The other option broke their hearts, but felt more humane. She and her husband agreed to a process to induce early labor.
“I didn’t know the abortion restrictions in my state at that time,” she says. “I knew I was having a medical emergency. This is what a ‘late-term abortion’ — I hate that term — is. It’s not a ‘choice.’ You have no choice.
“I wanted to deliver her and meet her. You know, you get that one chance to meet them and hold them, and then in the same minute, almost, you have to say goodbye.”
She went into the hospital on the Friday of Memorial Day weekend. It would take 12 hours, they were told. “It didn’t work out that way,” she says. “Everything that could go wrong, went wrong.” She was in labor for 45 hours.
Jordan was born on the morning of Memorial Day. They held her, and then handed her over for an autopsy and cremation.
“I was in a black hole for a long time,” Joi says. “My eyes never stopped crying for weeks,” Joi says. “Sometimes, I was sobbing. Other times, I was sitting and tears were just streaming down my face.”
I have never met Joi, who has asked that I not use her full name in syndication because she fears harassment from anti-abortion extremists. I heard from her after I shared a story quoting Pope Francis, who said last Saturday that abortion is unacceptable, even when the fetus is fatally ill.
“Is it legitimate to take out a human life to solve a problem?” the pope said at a Vatican conference on the issue. “Is it permissible to contract a hitman to solve a problem?”
“A hitman,” Joi says in a phone interview. “This procedure is so rare. And to equate devastated parents who get this medical diagnosis, who face this medical emergency in the hope that they can save this baby…” Her voice trailed off.
It reminded her of Donald Trump, who lied about abortion at a Wisconsin rally in late April.
“The baby is born,” Trump said. “The mother meets with the doctor. They take care of the baby; they wrap the baby beautifully. And then the doctor and the mother determine whether or not they will execute the baby.”
If a lie can be evil, this is it. There is no bottom to Trump’s desire to demonize women, and too many people willing to believe him. That is why Joi is increasingly speaking out. “Donald Trump knows how to speak to an emotional trigger in people, and they do his bidding.”
She saw this in some of her friends. Some of them are “fundamental Christians,” she says, “and they started posting this garbage. They knew about my experience, but I was not their first thought.”
She started sending them private messages, but it didn’t feel like enough. She had to do more. She shared “a helluva status update on my Facebook wall.” She has been writing more often to legislators, too. And now she’s talking to a columnist.
“For a lot of years, I couldn’t talk about this,” she says. “It’s very isolating. It’s in the shadows.”
Joi and her husband have a 14-year-old daughter now. “We’re lucky,” she says. “We have a family. That doesn’t always happen for couples who go through this.”

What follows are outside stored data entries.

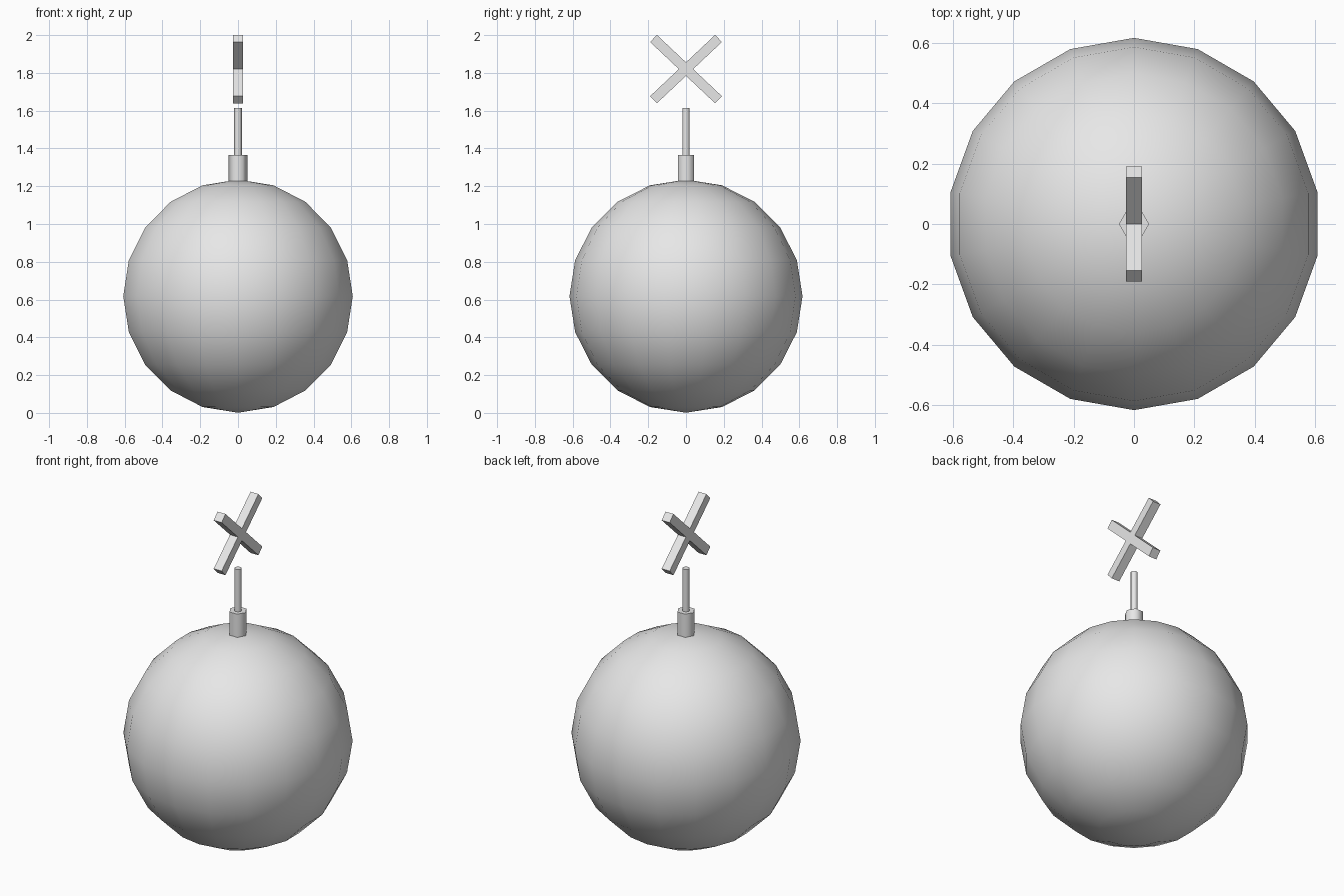
import bpy, math

if "Cube" in bpy.data.objects:
    bpy.data.objects.remove(bpy.data.objects["Cube"])

# One flat grey for the whole model
grey = bpy.data.materials.new("plain_grey")
grey.diffuse_color = (0.8, 0.8, 0.8, 1)
grey.use_nodes = True
grey.node_tree.nodes["Principled BSDF"].inputs["Base Color"].default_value = grey.diffuse_color


def finish(name, smooth_angle=None):
    ob = bpy.context.object
    ob.name = name
    ob.data.materials.append(grey)
    if smooth_angle:
        bpy.ops.object.shade_smooth_by_angle(angle=math.radians(smooth_angle))
    return ob


def hex_rod(name, radius, z0, z1):
    # hexagon with corners on the x axis
    bpy.ops.mesh.primitive_cylinder_add(vertices=6, radius=radius, depth=z1 - z0,
                                        location=(0, 0, (z0 + z1) / 2),
                                        rotation=(0, 0, math.pi / 2))
    finish(name, 65)


# Round body, corners on the x axis
bpy.ops.mesh.primitive_uv_sphere_add(segments=18, ring_count=10, radius=0.617,
                                     location=(0, 0, 0.618))
finish("round_body", 40)

# Neck and fuse
hex_rod("neck", 0.05, 1.225, 1.365)
hex_rod("fuse", 0.021, 1.36, 1.615)

# Crossed spark bars in the yz plane
for side, label in ((1, "right"), (-1, "left")):
    bpy.ops.mesh.primitive_cube_add(size=1, location=(0, 0, 1.82),
                                    rotation=(side * math.radians(43.3), 0, 0))
    bpy.context.object.scale = (0.052, 0.473, 0.052)
    finish("spark_bar_" + label)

Had Jordan lived, she would have turned 17 this past Memorial Day. “It feels like yesterday,” Joi says, “and forever ago.”
Each year, she remembers Jordan in her own way. “I try to plant things,” Joi says. “I try to make things grow.”
Connie Schultz is a Pulitzer Prize-winning columnist and professional in residence at Kent State University’s school of journalism. She is the author of two books, including “…and His Lovely Wife,” which chronicled the successful race of her husband, Sherrod Brown, for the U.S. Senate. To find out more about Connie Schultz (firstname.lastname@example.org) and read her past columns, please visit the Creators Syndicate webpage at www.creators.com.